Gibernau came out of his racing retirement to contest the inaugural campaign of the electric-based series with Pons, and currently sits 10th in the standings after four of six races.
The 46-year-old says he has been “completely 100 percent satisfied” with his MotoE adventure – but when asked whether he would stay in 2020, said: “No, I go back home [to be] with my baby.
“I’m enjoying it. The results, for me, I don’t care, I can be first or last, it’s another situation for me, I’m just enjoying, and I’m happy to be here.”
Gibernau’s MotoE foray came after a decade on the sidelines following his MotoGP retirement in 2009, and the Spaniard says he wasn’t expecting to be as capable as he is.
“Still I’m not ready [to race like before]. I don’t train, I come directly to the race just to have fun.
“I’m surprised that I’m quite competitive – I thought maybe I was not going to be so competitive, but it’s good to be competitive and every time I learn a little bit more.”
Another ex-MotoGP rider Randy de Puniet could likewise drop off the MotoE grid in 2019, having endured a chastening season with LCR so far.
De Puniet, who was a podium finisher for Honda and Kawasaki in the premier class, sits only 17th in the MotoE standings.
“Before the crash in the beginning of the season [in testing at Valencia] I was confident and fast, after that was less confident, and now for me it’s impossible to find a way to ride this bike,” de Puniet told Motorsport.com.
“I have no corner speed and you need to ride this bike like Moto2, Moto3. And I can’t – I try but I don’t know how, because I have no feeling to ride like this.
“I keep like the MotoGP riding style where I brake late and I have no corner speed and pick up the bike, but with this bike it’s not the way to ride.
“One race [round] left, I hope to enjoy because for the moment I’m not enjoying to ride this bike.”
Randy de Puniet, Team LCR
Photo by: Gold and Goose / LAT Images
De Puniet said him staying on the grid will “for sure” depend on whether he can wrap his head around the Energica Ego Corse bike.
“I would like to be fast and competitive, because if I decide to come here it’s to be competitive, and at the moment I’m not competitive.
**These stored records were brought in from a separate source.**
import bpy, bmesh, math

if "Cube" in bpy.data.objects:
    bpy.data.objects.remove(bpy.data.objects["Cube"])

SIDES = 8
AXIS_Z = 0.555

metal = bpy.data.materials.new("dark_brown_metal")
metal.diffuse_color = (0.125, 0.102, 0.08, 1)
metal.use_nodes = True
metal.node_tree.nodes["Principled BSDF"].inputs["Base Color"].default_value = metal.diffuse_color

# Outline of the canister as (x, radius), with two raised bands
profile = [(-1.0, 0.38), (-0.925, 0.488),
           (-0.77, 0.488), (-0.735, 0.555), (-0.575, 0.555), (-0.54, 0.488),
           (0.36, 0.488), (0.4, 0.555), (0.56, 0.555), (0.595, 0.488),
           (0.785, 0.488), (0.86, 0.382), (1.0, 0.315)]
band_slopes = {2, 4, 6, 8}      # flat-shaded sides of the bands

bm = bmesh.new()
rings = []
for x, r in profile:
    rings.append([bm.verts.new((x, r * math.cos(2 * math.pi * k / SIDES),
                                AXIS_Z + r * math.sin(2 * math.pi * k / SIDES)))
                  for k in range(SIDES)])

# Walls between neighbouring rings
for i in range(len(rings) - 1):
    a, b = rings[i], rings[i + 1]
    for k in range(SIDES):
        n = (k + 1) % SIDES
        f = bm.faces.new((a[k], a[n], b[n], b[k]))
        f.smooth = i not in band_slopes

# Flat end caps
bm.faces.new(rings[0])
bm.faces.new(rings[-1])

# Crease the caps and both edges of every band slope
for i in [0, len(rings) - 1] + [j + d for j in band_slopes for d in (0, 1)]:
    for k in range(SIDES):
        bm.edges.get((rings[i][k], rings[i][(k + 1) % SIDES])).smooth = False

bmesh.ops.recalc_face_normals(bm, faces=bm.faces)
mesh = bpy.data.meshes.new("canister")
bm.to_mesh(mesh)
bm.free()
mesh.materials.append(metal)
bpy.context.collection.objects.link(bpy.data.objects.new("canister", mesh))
“I really want to find a way to ride this bike in Valencia, because to stay in this situation is no point for me and for the team.
Meanwhile, Aprilia MotoGP tester Bradley Smith – third in the MotoE standings – says he is “keen to continue”.
“So once the calendar comes out and we’re able to sit my Aprilia contract and commitments, and the One Energy [MotoE team] commitments, then we can commit to this. I’m keen to do it, so let’s see if it happens,” Smith told Motorsport.com.
The Briton would be unavailable, however, should he be drafted in by KTM as a MotoGP replacement for Johann Zarco.